---- Extracted material
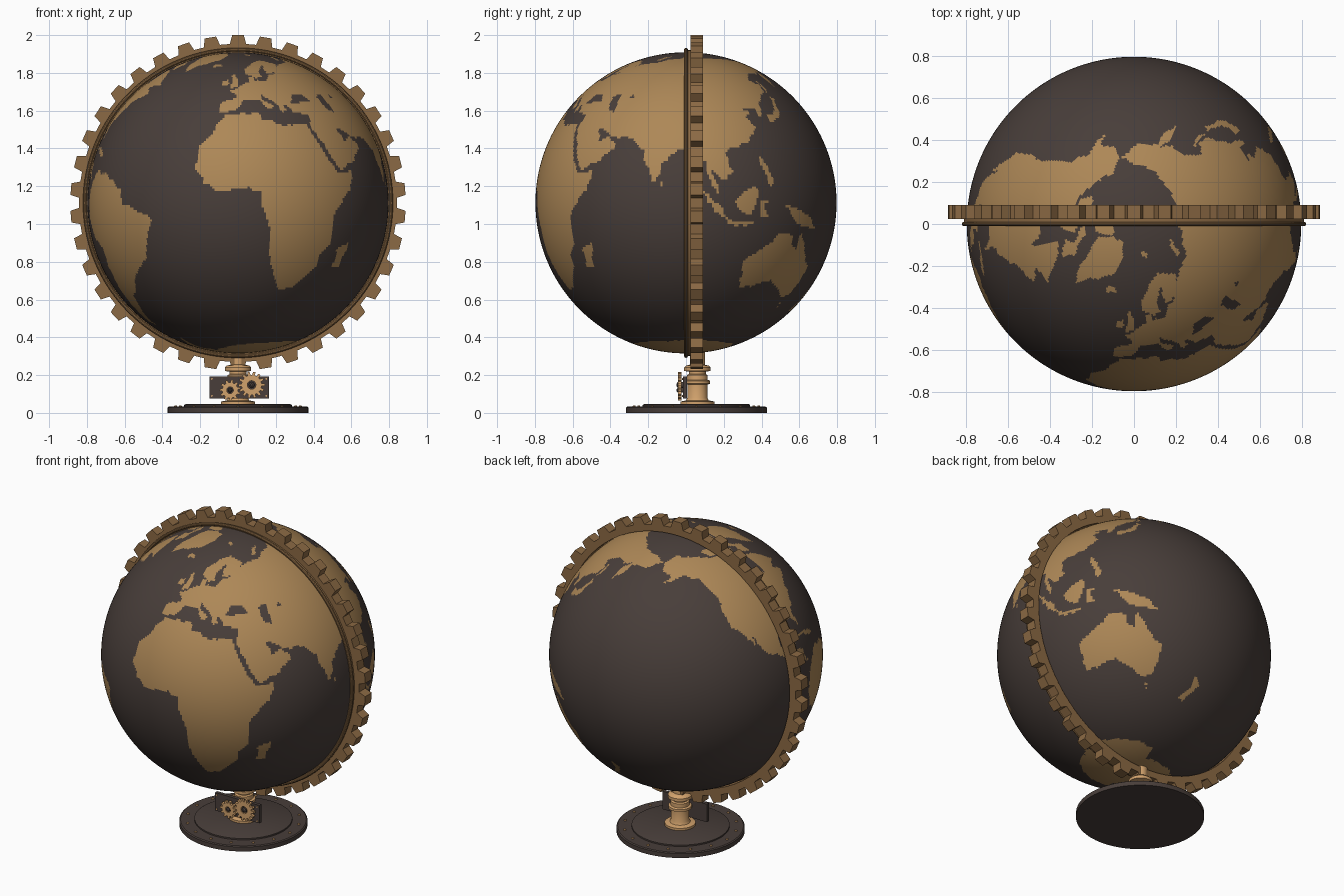
import bpy, bmesh, math
from mathutils import Vector, noise

if "Cube" in bpy.data.objects:
    bpy.data.objects.remove(bpy.data.objects["Cube"])


def material(name, *rgb):
    mat = bpy.data.materials.new(name)
    mat.use_nodes = True
    mat.diffuse_color = (*rgb, 1)
    mat.node_tree.nodes["Principled BSDF"].inputs["Base Color"].default_value = (*rgb, 1)
    return mat


DARK = material("dark bronze", 0.065, 0.048, 0.042)
LAND = material("land tan", 0.42, 0.245, 0.095)
GEAR = material("gear brown", 0.26, 0.143, 0.058)
BRASS = material("bright brass", 0.64, 0.36, 0.15)

RADIUS, CENTRE_Z, AXIS_Y = 0.797, 1.112, 0.06


def finish(name, bm, mats, location=(0, 0, 0), smooth=True):
    """Turn a bmesh into a placed object."""
    bmesh.ops.recalc_face_normals(bm, faces=bm.faces)
    mesh = bpy.data.meshes.new(name)
    bm.to_mesh(mesh)
    bm.free()
    for mat in mats:
        mesh.materials.append(mat)
    obj = bpy.data.objects.new(name, mesh)
    bpy.context.collection.objects.link(obj)
    obj.location = location
    if smooth:
        bpy.ops.object.select_all(action="DESELECT")
        obj.select_set(True)
        bpy.context.view_layer.objects.active = obj
        bpy.ops.object.shade_smooth_by_angle(angle=math.radians(35))
    return obj


def lathe(name, profile, mat, location, closed=False, steps=64, axis="Z"):
    """Spin a (radius, height) profile round an upright or front-facing axis."""
    bm = bmesh.new()
    verts = [bm.verts.new((r, 0, h)) for r, h in profile]
    edges = [bm.edges.new(pair) for pair in zip(verts, verts[1:])]
    if closed:
        edges.append(bm.edges.new((verts[-1], verts[0])))
    bmesh.ops.spin(bm, geom=verts + edges, cent=(0, 0, 0), axis=(0, 0, 1),
                   angle=math.tau, steps=steps)
    bmesh.ops.remove_doubles(bm, verts=bm.verts, dist=0.0001)
    obj = finish(name, bm, [mat], location)
    if axis == "Y":
        obj.rotation_euler.x = math.pi / 2
    return obj


def gear(name, teeth, hole, root, tip, depth, mat, location, turn=0.0):
    """Flat toothed ring facing the front; location is the middle of its thickness."""
    bm = bmesh.new()
    pitch = math.tau / teeth
    rim, bore = [], []
    for i in range(teeth):
        for offset, r in ((-0.31, root), (-0.21, tip), (0.21, tip), (0.31, root)):
            a = turn + (i + offset) * pitch
            for ring, radius in ((rim, r), (bore, hole)):
                ring.append(bm.verts.new((radius * math.sin(a), depth / 2, radius * math.cos(a))))
    faces = []
    for i in range(len(rim)):
        j = (i + 1) % len(rim)
        faces.append(bm.faces.new((rim[i], rim[j], bore[j], bore[i])))
    out = bmesh.ops.extrude_face_region(bm, geom=faces)["geom"]
    moved = [v for v in out if isinstance(v, bmesh.types.BMVert)]
    bmesh.ops.translate(bm, verts=moved, vec=(0, -depth, 0))
    return finish(name, bm, [mat], location, smooth=False)


# Coastlines as rough (longitude, latitude) outlines
lands, seas = [], []


def coast(*points, group=lands):
    xs, ys = zip(*points)
    group.append((points, min(xs), max(xs), min(ys), max(ys)))


def covered(group, lon, lat):
    for points, west, east, south, north in group:
        if not (south <= lat <= north):
            continue
        for x in (lon, lon + 360):
            if west <= x <= east:
                inside = False
                for (ax, ay), (bx, by) in zip(points, points[1:] + points[:1]):
                    if (ay > lat) != (by > lat) and x < ax + (lat - ay) * (bx - ax) / (by - ay):
                        inside = not inside
                if inside:
                    return True
    return False


# Africa and Madagascar
coast((-6, 36), (10, 37), (11, 34), (20, 31), (32, 31), (33, 28), (37, 21), (39, 16), (43, 12),
      (51, 12), (48, 5), (41, -2), (39, -7), (40, -15), (35, -20), (35, -25), (31, -29), (26, -34),
      (19, -35), (15, -27), (12, -17), (13, -9), (9, -1), (9, 4), (4, 6), (-8, 4), (-13, 8),
      (-17, 14), (-16, 22), (-10, 30))
coast((44, -25), (47, -25), (50, -15), (44, -18))
# Europe
coast((-9, 37), (-9, 43), (-2, 44), (-1, 46), (-4, 48), (2, 51), (8, 54), (8, 57), (10, 57),
      (11, 54), (19, 54), (22, 58), (29, 60), (22, 60), (21, 63), (25, 65), (22, 66), (17, 61),
      (16, 56), (12, 56), (5, 59), (5, 62), (14, 68), (25, 71), (40, 67), (35, 64), (46, 68),
      (46, 38), (36, 36), (27, 37), (26, 40), (23, 41), (24, 38), (22, 37), (19, 42), (13, 46),
      (12, 44), (18, 40), (16, 38), (11, 43), (8, 44), (3, 43), (-1, 38))
# Asia
coast((45, 68), (60, 69), (68, 72), (80, 73), (104, 78), (113, 74), (140, 73), (160, 70),
      (180, 69), (190, 66), (178, 62), (163, 60), (162, 55), (157, 51), (156, 57), (163, 61),
      (155, 59), (142, 59), (135, 54), (141, 52), (140, 48), (130, 42), (129, 36), (126, 35),
      (125, 39), (118, 39), (122, 37), (119, 35), (122, 30), (118, 24), (108, 21), (106, 18),
      (109, 12), (105, 9), (100, 13), (103, 2), (100, 6), (98, 16), (94, 16), (91, 22), (87, 21),
      (80, 15), (80, 11), (77, 8), (73, 17), (72, 21), (67, 25), (57, 26), (50, 30), (48, 30),
      (51, 24), (56, 26), (60, 22), (52, 16), (44, 13), (39, 21), (35, 28), (34, 31), (36, 37),
      (45, 38))
# Northern islands
coast((-5, 50), (1, 51), (0, 54), (-2, 58), (-5, 58), (-3, 54))
coast((-10, 52), (-6, 52), (-6, 55), (-9, 54))
coast((-23, 64), (-14, 65), (-16, 66), (-23, 66))
coast((52, 71), (57, 71), (68, 77), (60, 76))
coast((12, 79), (20, 77), (26, 80), (14, 80))
# Eastern islands
coast((130, 32), (136, 34), (141, 36), (142, 43), (145, 44), (141, 45), (139, 38), (132, 35))
coast((142, 46), (144, 49), (143, 54), (142, 53))
coast((95, 6), (104, -2), (106, -6), (101, -3))
coast((105, -6), (114, -7), (119, -8), (114, -9), (106, -8))
coast((109, 1), (117, 7), (119, 4), (116, -4), (110, -3))
coast((120, 1), (125, 1), (121, -1), (123, -5), (120, -5))
coast((120, 18), (122, 18), (126, 8), (124, 6), (122, 13))
coast((131, -1), (138, -2), (147, -6), (150, -10), (143, -9), (138, -8), (134, -4))
coast((80, 9), (82, 7), (80, 6))
# Australia and its neighbours
coast((114, -22), (122, -18), (130, -12), (136, -12), (136, -15), (140, -18), (142, -11),
      (146, -19), (153, -26), (150, -37), (144, -39), (138, -35), (131, -31), (124, -33), (115, -34))
coast((145, -41), (148, -41), (147, -44))
coast((173, -35), (178, -38), (175, -41), (171, -46), (167, -46), (173, -40))
# North America, Caribbean, Arctic islands and Greenland
coast((-168, 66), (-156, 71), (-128, 70), (-115, 68), (-95, 68), (-94, 72), (-82, 69), (-86, 65),
      (-94, 60), (-92, 57), (-82, 55), (-79, 51), (-77, 55), (-78, 62), (-70, 61), (-65, 59),
      (-56, 52), (-66, 50), (-60, 46), (-66, 44), (-70, 42), (-76, 36), (-81, 31), (-80, 25),
      (-84, 30), (-94, 29), (-98, 22), (-95, 18), (-90, 21), (-87, 21), (-88, 16), (-83, 15),
      (-82, 9), (-77, 8), (-86, 11), (-95, 16), (-105, 20), (-112, 29), (-110, 23), (-115, 30),
      (-121, 35), (-124, 42), (-124, 48), (-134, 58), (-148, 60), (-164, 55), (-157, 59), (-166, 62))
coast((-85, 22), (-77, 21), (-69, 19), (-74, 18), (-78, 20))
coast((-62, 66), (-66, 62), (-78, 65), (-72, 68), (-90, 73), (-78, 73))
coast((-117, 70), (-105, 69), (-105, 73), (-120, 74), (-124, 72))
coast((-90, 76), (-78, 77), (-62, 82), (-75, 83), (-92, 81))
coast((-44, 60), (-53, 66), (-55, 70), (-70, 77), (-60, 82), (-30, 83), (-18, 78), (-22, 71), (-40, 65))
# South America
coast((-77, 8), (-72, 12), (-62, 11), (-52, 5), (-50, 0), (-35, -6), (-39, -15), (-41, -22),
      (-48, -26), (-57, -36), (-62, -39), (-65, -45), (-69, -51), (-66, -55), (-74, -52),
      (-73, -38), (-70, -18), (-76, -14), (-81, -5), (-80, 1))
# Antarctica
coast((-180, -78), (-150, -77), (-100, -73), (-75, -72), (-58, -63), (-62, -74), (-40, -78),
      (-20, -74), (0, -70), (50, -67), (110, -66), (150, -69), (165, -72), (165, -78),
      (180, -78), (180, -90), (-180, -90))
# Inland seas
coast((28, 42), (31, 46), (37, 46), (41, 42), (35, 42), group=seas)
coast((47, 45), (52, 46), (53, 37), (49, 38), group=seas)
coast((58, 44), (61, 44), (60, 47), group=seas)

# Globe, with land faces picked by longitude and latitude and slightly ragged shores
bm = bmesh.new()
bmesh.ops.create_uvsphere(bm, u_segments=400, v_segments=200, radius=RADIUS)
for face in bm.faces:
    d = face.calc_center_median().normalized()
    lat = math.degrees(math.asin(d.z)) + noise.noise(d * 20)
    lon = math.degrees(math.atan2(d.x, -d.y)) + noise.noise(d * 20 + Vector((9, 0, 0)))
    face.material_index = int(covered(lands, lon, lat) and not covered(seas, lon, lat))
finish("globe", bm, [DARK, LAND], (0, 0, CENTRE_Z))

# Meridian gear, its inner band and the slim hoop in front of it
gear("meridian_gear", 38, 0.8, 0.842, 0.888, 0.066, GEAR, (0, 0.058, CENTRE_Z))
lathe("inner_band", [(0.79, -0.03), (0.81, -0.03), (0.81, 0), (0.79, 0)], GEAR,
      (0, 0, CENTRE_Z), closed=True, steps=128, axis="Y")
hoop = [(0.811 + 0.01 * math.cos(a), 0.01 * math.sin(a))
        for a in (i * math.tau / 10 for i in range(10))]
lathe("front_hoop", hoop, GEAR, (0, 0, CENTRE_Z), closed=True, steps=128, axis="Y")

# Stepped round base and its ring of studs
lathe("base", [(0, 0), (0.373, 0), (0.373, 0.028), (0.366, 0.033), (0.285, 0.033),
               (0.285, 0.042), (0.278, 0.046), (0, 0.046)], DARK, (0, AXIS_Y - 0.005, 0), steps=96)
for i in range(16):
    a = i * math.tau / 16
    lathe("base_stud", [(0.008, 0.03), (0.008, 0.037), (0.004, 0.04), (0, 0.04)], BRASS,
          (0.33 * math.cos(a), AXIS_Y - 0.005 + 0.33 * math.sin(a), 0), steps=10)

# Turned column under the globe
lathe("column", [(0, 0.04), (0.09, 0.04), (0.09, 0.06), (0.06, 0.066), (0.053, 0.08), (0.053, 0.15),
                 (0.068, 0.155), (0.068, 0.17), (0.055, 0.175), (0.055, 0.2), (0.045, 0.205),
                 (0.045, 0.218), (0.07, 0.222), (0.07, 0.24), (0.06, 0.25), (0.04, 0.255),
                 (0.04, 0.33), (0, 0.33)], BRASS, (0, AXIS_Y, 0))

# Gear plate on the front of the column, with corner rivets
bm = bmesh.new()
bmesh.ops.create_cube(bm, size=1)
bmesh.ops.scale(bm, verts=bm.verts, vec=(0.315, 0.022, 0.115))
finish("gear_plate", bm, [DARK], (0.006, -0.006, 0.135), smooth=False)
for x in (-0.138, 0.15):
    for z in (0.09, 0.18):
        lathe("plate_rivet", [(0.005, 0), (0.005, 0.006), (0, 0.006)], BRASS,
              (x, -0.016, z), steps=8, axis="Y")

# Two meshing clock gears with spindles
for side, x, z, size, teeth in (("small", -0.042, 0.12, 0.055, 11), ("large", 0.072, 0.148, 0.07, 14)):
    gear(side + "_gear", teeth, size * 0.32, size * 0.76, size, 0.018, BRASS, (x, -0.034, z), turn=0.2)
    lathe(side + "_spindle", [(size * 0.22, 0), (size * 0.22, 0.03), (size * 0.1, 0.036), (0, 0.036)],
          DARK, (x, -0.014, z), steps=16, axis="Y")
--------
### What you have to do
Please show the lines in the entries above that hold the string "group".

### Solved exercise
def coast(*points, group=lands):
    group.append((points, min(xs), max(xs), min(ys), max(ys)))
def covered(group, lon, lat):
    for points, west, east, south, north in group:
coast((28, 42), (31, 46), (37, 46), (41, 42), (35, 42), group=seas)
coast((47, 45), (52, 46), (53, 37), (49, 38), group=seas)
coast((58, 44), (61, 44), (60, 47), group=seas)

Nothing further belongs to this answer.